Recession fears are on the rise this year, according to the results of a survey conducted by Natixis Investment Managers.
The survey sought responses from 34 market strategists, portfolio managers, research analysts and economists at Natixis Investment Managers, including 27 representatives from 15 of Natixis’ affiliated investment managers.
Of the 34 strategists, 24% of them believe that a recession is “inevitable” in the second half of 2022, while 64% believe that it is a “distinct possibility”.
In addition, the survey shows that 90% — or nine in 10 strategists – believe that central banks’ policies will be the biggest market driver over the next six months.
Recession was also seen as the second highest market risk for the second half of this year, with 64% of strategies ranking it as a top risk.
“Policy makers have many tools at their disposal to address inflation and given the challenge of achieving the right timing for policy implementation, the margin for error is slim,” says Natixis in a statement released on July 20.
“For many the question remains as to whether these efforts will thwart inflation, trigger a recession that could last two to three quarters, or result in stagflation that lasts for years. With all the possible outcomes, no wonder more than half (55%) of those surveyed also cite a central bank error as a key risk,” it adds.
Mabrouk Chetouane, head of global market strategy at Natixis Investment Managers Solutions, says recession is casting a “long shadow” over the markets.
“But in some ways the only way out of this inflationary environment is for central banks to trigger this recession.

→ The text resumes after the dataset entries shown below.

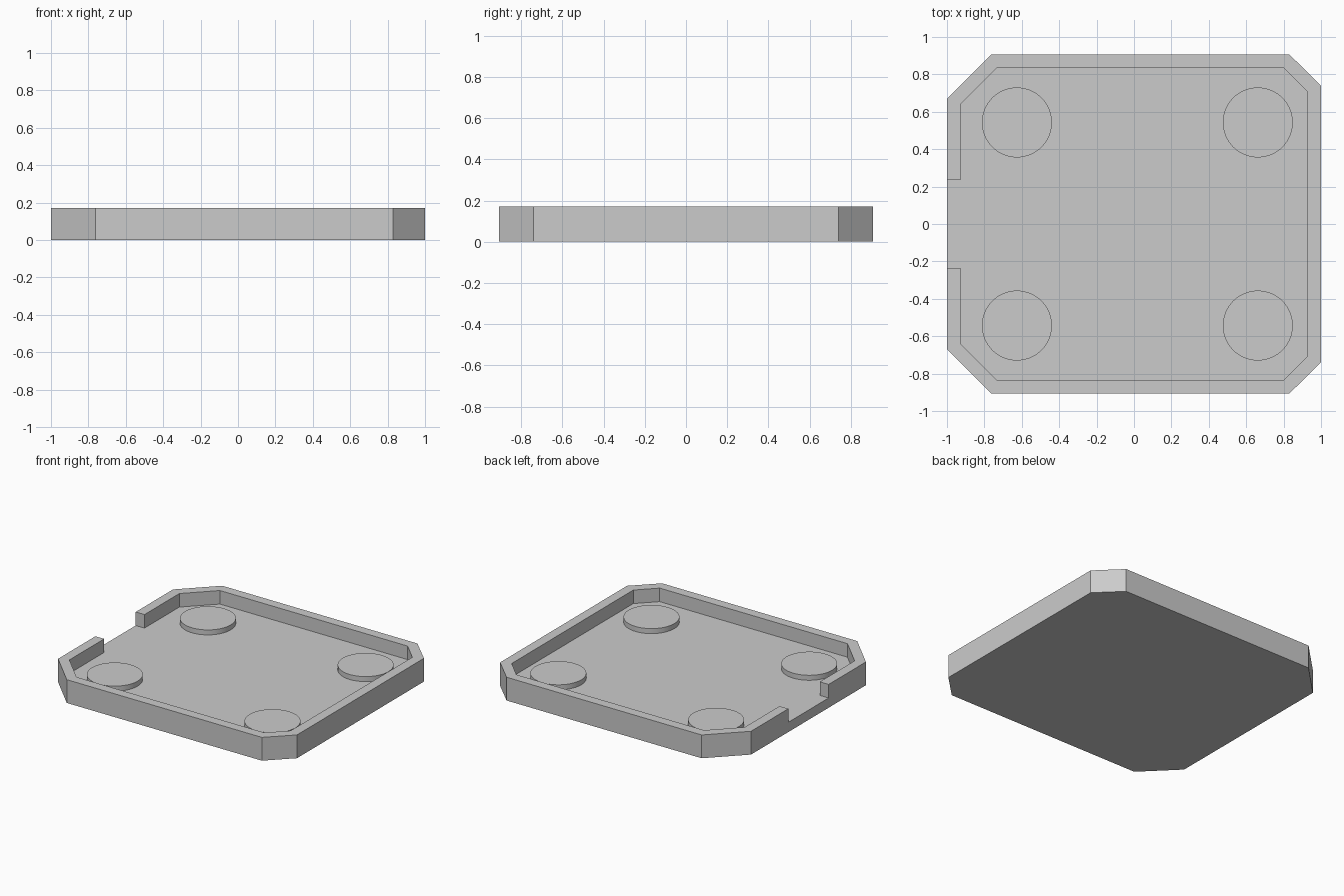
import bpy
import bmesh
import math

cube = bpy.data.objects.get("Cube")
if cube:
    bpy.data.objects.remove(cube, do_unlink=True)

HEIGHT, FLOOR = 0.172, 0.072
PAD_RADIUS, PAD_HEIGHT = 0.187, 0.037

grey = bpy.data.materials.new("light grey")
grey.use_nodes = True
grey.diffuse_color = (0.6, 0.6, 0.6, 1)
grey.node_tree.nodes["Principled BSDF"].inputs["Base Color"].default_value = (0.6, 0.6, 0.6, 1)


def prism(name, outline, bottom, top):
    """Extrude a counter-clockwise outline between two heights."""
    bm = bmesh.new()
    face = bm.faces.new([bm.verts.new((x, y, bottom)) for x, y in outline])
    grown = bmesh.ops.extrude_face_region(bm, geom=[face])["geom"]
    verts = [v for v in grown if isinstance(v, bmesh.types.BMVert)]
    bmesh.ops.translate(bm, verts=verts, vec=(0, 0, top - bottom))
    bmesh.ops.recalc_face_normals(bm, faces=bm.faces)
    mesh = bpy.data.meshes.new(name)
    bm.to_mesh(mesh)
    bm.free()
    mesh.materials.append(grey)
    obj = bpy.data.objects.new(name, mesh)
    bpy.context.collection.objects.link(obj)
    return obj


def mirrored(half):
    """Close a back-half outline with its reflection in the front half."""
    return half + [(x, -y) for x, y in reversed(half)]


# Outer body: larger chamfers on the right side, smaller on the left
tray = prism("tray", mirrored([(1, 0.74), (0.83, 0.907), (-0.763, 0.907), (-1, 0.67)]), 0, HEIGHT)

# Cavity, running out through the side wall to leave the open notch
cavity = prism("cavity_cutter", mirrored([
    (0.927, 0.709), (0.8, 0.836), (-0.733, 0.836), (-0.928, 0.641),
    (-0.928, 0.235), (-1.1, 0.235)]), FLOOR, HEIGHT + 0.1)
cavity.hide_render = True

cut = tray.modifiers.new("cavity", "BOOLEAN")
cut.operation = "DIFFERENCE"
cut.solver = "EXACT"
cut.object = cavity
bpy.context.view_layer.objects.active = tray
bpy.ops.object.modifier_apply(modifier=cut.name)
bpy.data.objects.remove(cavity, do_unlink=True)

# Four low round pads on the floor
for side, x in (("right", -0.626), ("left", 0.662)):
    for end, y in (("front", -0.543), ("back", 0.543)):
        bpy.ops.mesh.primitive_cylinder_add(
            vertices=64, radius=PAD_RADIUS, depth=PAD_HEIGHT,
            location=(x, y, FLOOR + PAD_HEIGHT / 2))
        pad = bpy.context.object
        pad.name = f"{end}_{side}_pad"
        pad.data.materials.append(grey)
        bpy.ops.object.shade_smooth_by_angle(angle=math.radians(30))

Then we’ll come out on the other side of the inflationary shock, and the markets could then rebound,” he adds.
Inflation seen as top market risk
Inflation was seen as the top market risk with 70% of strategists ranking inflation as the biggest market risk for the second half of this year.
Even if inflation has tapered slightly from its highs, 36% of respondents have set the level of market risk due to inflation as a 10 out of 10.
Central banks also play a key role in inflation with 52% of strategists citing central banks’ policy decisions as a “key inflation driver”.
Another 46% also believe that the supply chain issues that helped drive inflation early in the pandemic will continue to do so through year-end.
That said, less than 25% — or less than one in four — strategists believe inflation will remain persistently high.
Geopolitics, war and oil seen as key risk considerations
Beyond inflation and the possibility of a global recession, the strategists see the potential for world events such as the Russo-Ukraine war as key risk considerations.
Around 65% of strategists surveyed have placed geopolitics as a top risk and as an offshoot, nearly half – or 47% — of those surveyed see energy prices as a significant risk for markets in the 2H2022.
Nearly half of the strategists – or 49% — say they anticipate the West Texas Intermediate crude to end 2022 somewhere in the range of US$100 ($139.32) to US$125.
And while there is still 15% who believe prices will rise past the US$125 mark, the larger number (33%) forecast that prices will drop between US$85 to US$100.
In addition to the survey, the strategists polled believe that value stocks will continue to shine.
Value stocks have outperformed out of the pandemic-driven disruptions. Low rates and low volatility had provided a rising tide in which most stocks excelled over the past decade. As a result, it was harder to find underpriced stocks, says Natixis.
Around 58% believe that the run will be extended for at least a few more months while 24% think value will be on top for a few more years. Another 19% think the value trend has already run its course.
“The opportunity set is shifting rapidly. The new environment is creating idiosyncratic opportunities that are more attractive investments than the broader indices. These opportunities can be found across multiple sectors,” says Chris Wallis, CEO, CIO, and senior portfolio manager, Vaughan Nelson Investment Management.
In bond markets, yields are now at 2.975% as at June 30, in which 73% of strategists believe there will be more increases from central banks.
Another 36% believe US Treasuries will finish the year somewhere between 3% and 3.5%. The same number anticipates even more hikes and forecast rates reaching above 3.5% by year’s end.
Summing up the report, strategists see a world that has changed dramatically in the past six months.
“After a decade in which the easy money provided by quantitative easing, low rates, and low inflation propelled markets to positive gains in seven out of ten years, the world is moving on,” says Natixis.
Katy Kaminski, chief research strategist and portfolio manager at AlphaSimplex Group LLC, one of the affiliated investment managers said that the ten years of “over-reliance” on easy money, which “led to significant outperformance for growth equities” is “over for the foreseeable future”.
“The biggest market driver at the end of 2022 will be central banks and bringing down inflation to lower the longer-term cost of capital,” she adds.